Chris is lucky he’s a paramedic and not a paralegal. If, as many paralegals do, he decided to become a lawyer, violating a pledge would be enough to block his bar membership on the grounds of moral turpitude, as it should be.
Enjoy your perfidy, self-importance and fleeting fame, Christopher. Now we know you can’t be trusted.
UPDATE (12/17/16): Since Supron issued his screed, the efforts to use the Electoral College to overturn a fair and legal election have only become more shrill and bizarre, not to mention embarrassing to Democrats for decades if there is any justice. Hollywood actors put out a video (misstating the law and history), and are harassing individual electors by name.Republican electors have been targeted by death threats, harassing phone calls and reams of hate mail. One Texas Republican elector said he’s been bombarded with more than 200,000 emails. Politico reports that…
There have been ad campaigns targeting electors and op-eds assailing their role. One Democratic member of Congress has called to delay the vote for president while an investigation of Russian involvement in the election is underway. Two others have pleaded with electors to consider Russia’s role when deciding how to vote. Progressive groups are preparing protests across the country at sites where electors will meet to cast their ballots. Personal contact information for many electors has been posted publicly — and it’s been used to bury them with massive email campaigns.

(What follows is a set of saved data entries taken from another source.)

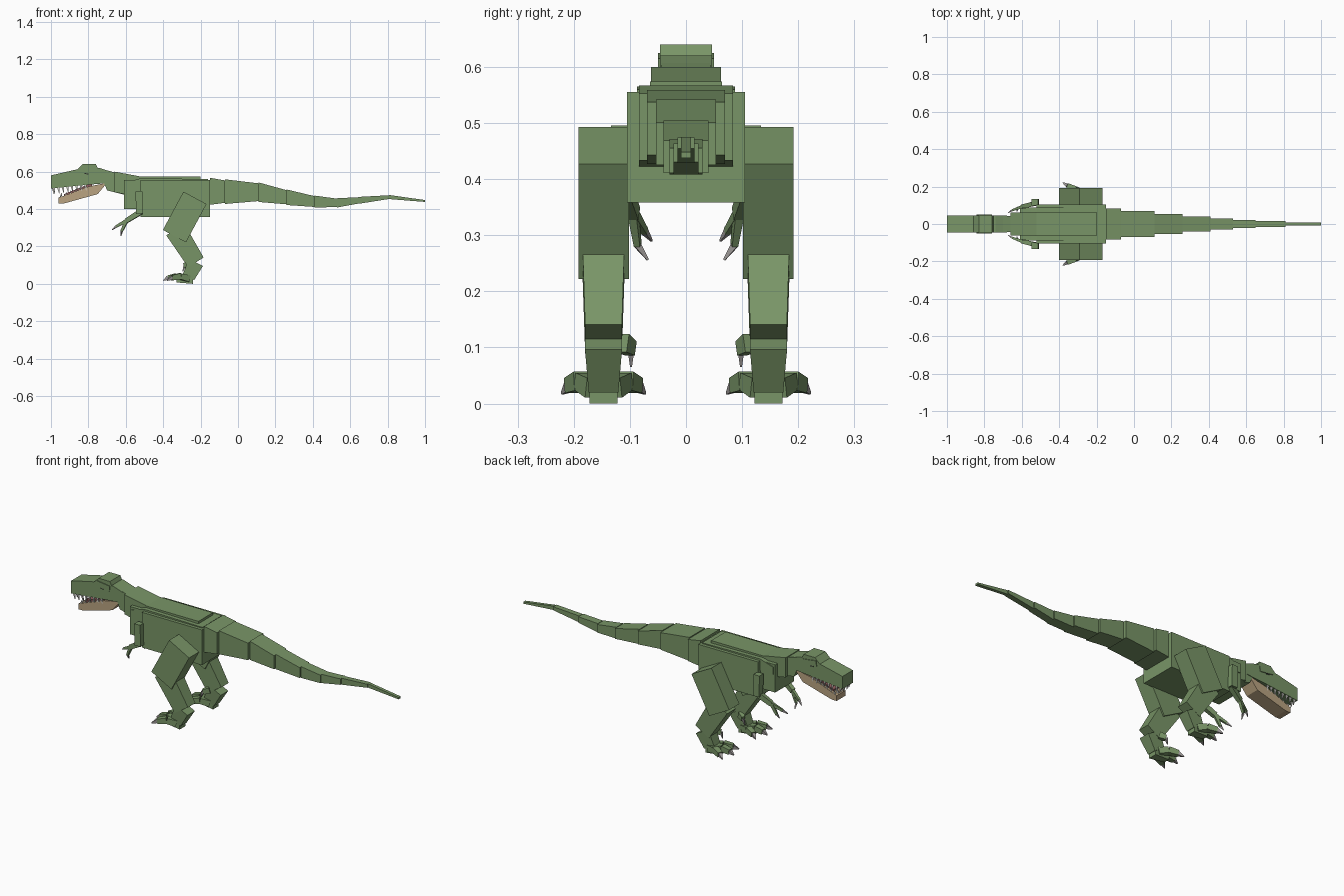
import bpy, bmesh
from mathutils import Vector

cube = bpy.data.objects.get("Cube")
if cube:
    bpy.data.objects.remove(cube)


def material(name, *rgb):
    mat = bpy.data.materials.new(name)
    mat.use_nodes = True
    mat.diffuse_color = (*rgb, 1)
    shader = mat.node_tree.nodes["Principled BSDF"]
    shader.inputs["Base Color"].default_value = mat.diffuse_color
    return mat


green = material("green skin", .19, .3, .135)
tan = material("tan jaw", .49, .37, .22)
grey = material("grey claw", .36, .34, .33)
ivory = material("ivory tooth", .7, .7, .65)
pink = material("dull pink mouth", .3, .12, .12)
dark = material("dark eye", .02, .02, .02)


def finish(bm, name, mat, mirrored=False):
    bmesh.ops.recalc_face_normals(bm, faces=bm.faces)
    mesh = bpy.data.meshes.new(name)
    bm.to_mesh(mesh)
    bm.free()
    mesh.materials.append(mat)
    part = bpy.data.objects.new(name, mesh)
    bpy.context.collection.objects.link(part)
    if mirrored:
        mirror = part.modifiers.new("both sides", "MIRROR")
        mirror.use_axis = (False, True, False)
        mirror.use_mirror_merge = False
    return part


def slab(name, profile, half_width, mat=green):
    """Side profile in x and z, extruded evenly to both sides."""
    bm = bmesh.new()
    face = bm.faces.new([bm.verts.new((x, -half_width, z)) for x, z in profile])
    extruded = bmesh.ops.extrude_face_region(bm, geom=[face])["geom"]
    moved = [item for item in extruded if isinstance(item, bmesh.types.BMVert)]
    bmesh.ops.translate(bm, verts=moved, vec=(0, half_width + half_width, 0))
    return finish(bm, name, mat)


def block(name, back, front, bottom, top, half_width):
    corners = [(back, bottom), (front, bottom), (front, top), (back, top)]
    return slab(name, corners, half_width)


def add_bar(bm, start, end, width, thick, end_scale):
    """Square bar that tapers from start to end."""
    start, end = Vector(start), Vector(end)
    along = (end - start).normalized()
    side = along.cross(Vector((0, 0, 1))).normalized()
    up = side.cross(along)
    rings = []
    for centre, scale in ((start, .5), (end, end_scale / 2)):
        across, rise = side * width * scale, up * thick * scale
        rings.append([bm.verts.new(centre + offset) for offset in
                      (across + rise, across - rise, -across - rise, rise - across)])
    first, last = rings
    bm.faces.new(first)
    bm.faces.new(last)
    for i in range(4):
        bm.faces.new((first[i - 1], first[i], last[i], last[i - 1]))


def bars(name, pieces, mat=green):
    """Several bars as one part, repeated on the other side."""
    bm = bmesh.new()
    for piece in pieces:
        add_bar(bm, *piece)
    return finish(bm, name, mat, mirrored=True)


# Head and neck
slab("head", [(-1, .51), (-1, .58), (-.87, .61), (-.74, .62),
              (-.68, .6), (-.68, .54), (-.8, .53)], .046)
slab("brow", [(-.87, .6), (-.83, .64), (-.76, .64), (-.74, .6)], .046)
slab("neck_front", [(-.75, .62), (-.6, .58), (-.58, .47), (-.7, .5)], .044)
slab("neck_base", [(-.66, .6), (-.5, .57), (-.5, .46), (-.66, .49)], .062)
bars("eye_ridges", [((-.84, .044, .61), (-.76, .044, .6), .012, .03, 1)])
bars("eyes", [((-.82, .044, .592), (-.8, .044, .59), .009, .01, 1)], dark)

# Lower jaw and mouth
slab("lower_jaw", [(-.96, .43), (-.93, .43), (-.75, .48),
                   (-.7, .54), (-.8, .52), (-.96, .46)], .04, tan)
slab("tongue", [(-.93, .47), (-.78, .52), (-.78, .54), (-.93, .48)], .025, pink)

# Teeth follow the edges of both jaws
upper, lower = [], []
for step in range(8):
    back = step * .024
    gum = Vector((back - .985, .04, .515 + back / 9))
    upper.append((gum, gum + Vector((.006, 0, -.034)), .009, .013, .2))
    if step < 6:
        gum = Vector((back - .945, .035, .463 + back / 3))
        lower.append((gum, gum + Vector((.004, 0, .02)), .008, .01, .2))
for jaw, gum, drop in ((upper, Vector((-.99, .014, .51)), -.03),
                       (lower, Vector((-.95, .014, .46)), .025)):
    jaw.append((gum, gum + Vector((.006, 0, drop)), .01, .01, .2))
bars("upper_teeth", upper, ivory)
bars("lower_teeth", lower, ivory)

# Torso
block("torso", -.52, -.15, .358, .555, .105)
block("chest", -.61, -.5, .4, .555, .083)
slab("shoulders", [(-.6, .54), (-.52, .565), (-.16, .56), (-.16, .5), (-.6, .5)], .087)
block("back_plate", -.53, -.2, .54, .574, .064)


# Tail segments thin out by one rule along a curved centre line
def taper(x, tip, root, power):
    return tip + root * ((1 - x) / 1.1) ** power


spine = [(-.15, .495), (-.07, .493), (.11, .49), (.26, .463), (.41, .44),
         (.53, .433), (.65, .447), (.81, .464), (1, .443)]
for number, ((x, z), (next_x, next_z)) in enumerate(zip(spine, spine[1:])):
    thick, next_thick = (taper(at, .005, .057, 1.4) for at in (x, next_x))
    slab(f"tail_{number}", [(x, z - thick * 1.1), (next_x, next_z - next_thick),
                            (next_x, next_z + next_thick), (x, z + thick * 1.1)],
         taper((x + next_x) / 2, .008, .075, 1.7))

# Legs run through named joints
leg = .147
hip, knee = (-.23, leg, .46), (-.34, leg, .255)
shin, ankle = (-.335, leg, .29), (-.225, leg, .115)
heel = (-.265, leg, .035)
bars("thighs", [(hip, knee, .09, .14, 1)])
bars("shins", [(shin, ankle, .077, .115, .85)])
bars("ankles", [(ankle, heel, .066, .085, .8)])
bars("feet", [((-.24, leg, .025), (-.33, leg, .025), .05, .05, .7)])

# Three splayed toes with claws
toes, claws = [], []
for splay in (-1, 0, 1):
    reach = -.375 + abs(splay) * .02
    root = Vector((-.265, leg + splay * .015, .028))
    knuckle = Vector((reach + .045, leg + splay * .038, .04))
    tip = Vector((reach, leg + splay * .058, .032))
    toes += [(root, knuckle, .036, .036, .85), (knuckle, tip, .032, .034, .8)]
    claws.append((tip, tip + Vector((-.025, splay * .016, -.014)), .02, .022, .2))

# Small inner toe
spur = Vector((-.285, .098, .098))
toes.append(((-.255, .115, .108), spur, .026, .034, .75))
claws.append((spur, spur + Vector((-.01, 0, -.032)), .012, .014, .3))
bars("toes", toes)
bars("toe_claws", claws, grey)

# Arms, each with two clawed fingers
elbow, wrist = Vector((-.52, .112, .385)), Vector((-.595, .094, .338))
bars("upper_arms", [((-.53, .116, .495), (-.527, .116, .375), .036, .036, 1)])
bars("forearms", [(elbow, wrist, .026, .03, .85)])
fingers, finger_claws = [], []
for tip, reach in ((Vector((-.65, .074, .307)), Vector((-.022, -.013, -.017))),
                   (Vector((-.622, .086, .282)), Vector((-.004, -.018, -.026)))):
    fingers.append((wrist, tip, .016, .018, .7))
    finger_claws.append((tip, tip + reach, .01, .012, .3))
bars("fingers", fingers)
bars("finger_claws", finger_claws, grey)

A Harvard professor, Larry Lessig, the same odd-ball who ran for the Democratic Presidential nomination on the platform that he would eliminate big money donors in politics and then resign, is serving as central counsel to encourage and defend faithless electors. A Georgetown law professor has announced a theory that the Supreme Court can declare the Electoral College, which is in the Constitution, unconstitutional. Of course, we still hear about Alexander Hamilton’s decisively rejected theory that the College should be super-voters who can over-rule their state’s citizens’ will, as if his too-often quoted Federalist Paper a Constitutional amendment.
Finally an astute lawyer had enough of the nonsense and wrote a well-researched explanation of just how ignorant and legally impossible the Electoral College scheme is. Robert Barnes, in useful post that I wish was about a month earlier, writes,
Congress and courts established a range of precautions against such rogue actions.
At the outset, it is important to note that the mythical version of the electoral college — as a “check” against the electorate with a right to vote one’s “conscience” against the people — was rejected in the very first election it was used, subsequently invalidated formally in the adoption of the 12th Amendment, and recognized by the Supreme Court and leading jurists and scholars alike. The twinned SCOTUS decisions of McPherson v. Blacker, 146 U.S. 1 (1892) (states enjoy plenary and exclusive power over electors) and Ray v. Blair, 343 U.S. 214 (1952) (finding since the first election of electors role as “simply to register the will of the people”) made that history clear. Whatever Hamilton thought, the actual voters rejected it, and the Twelfth Amendment chose the voters’ method rather than Hamilton’s. The role of the electors was as a messenger, not as the message.
It gets better. Read it all. Then send it to your silly friends blathering on about Federalist Paper 68.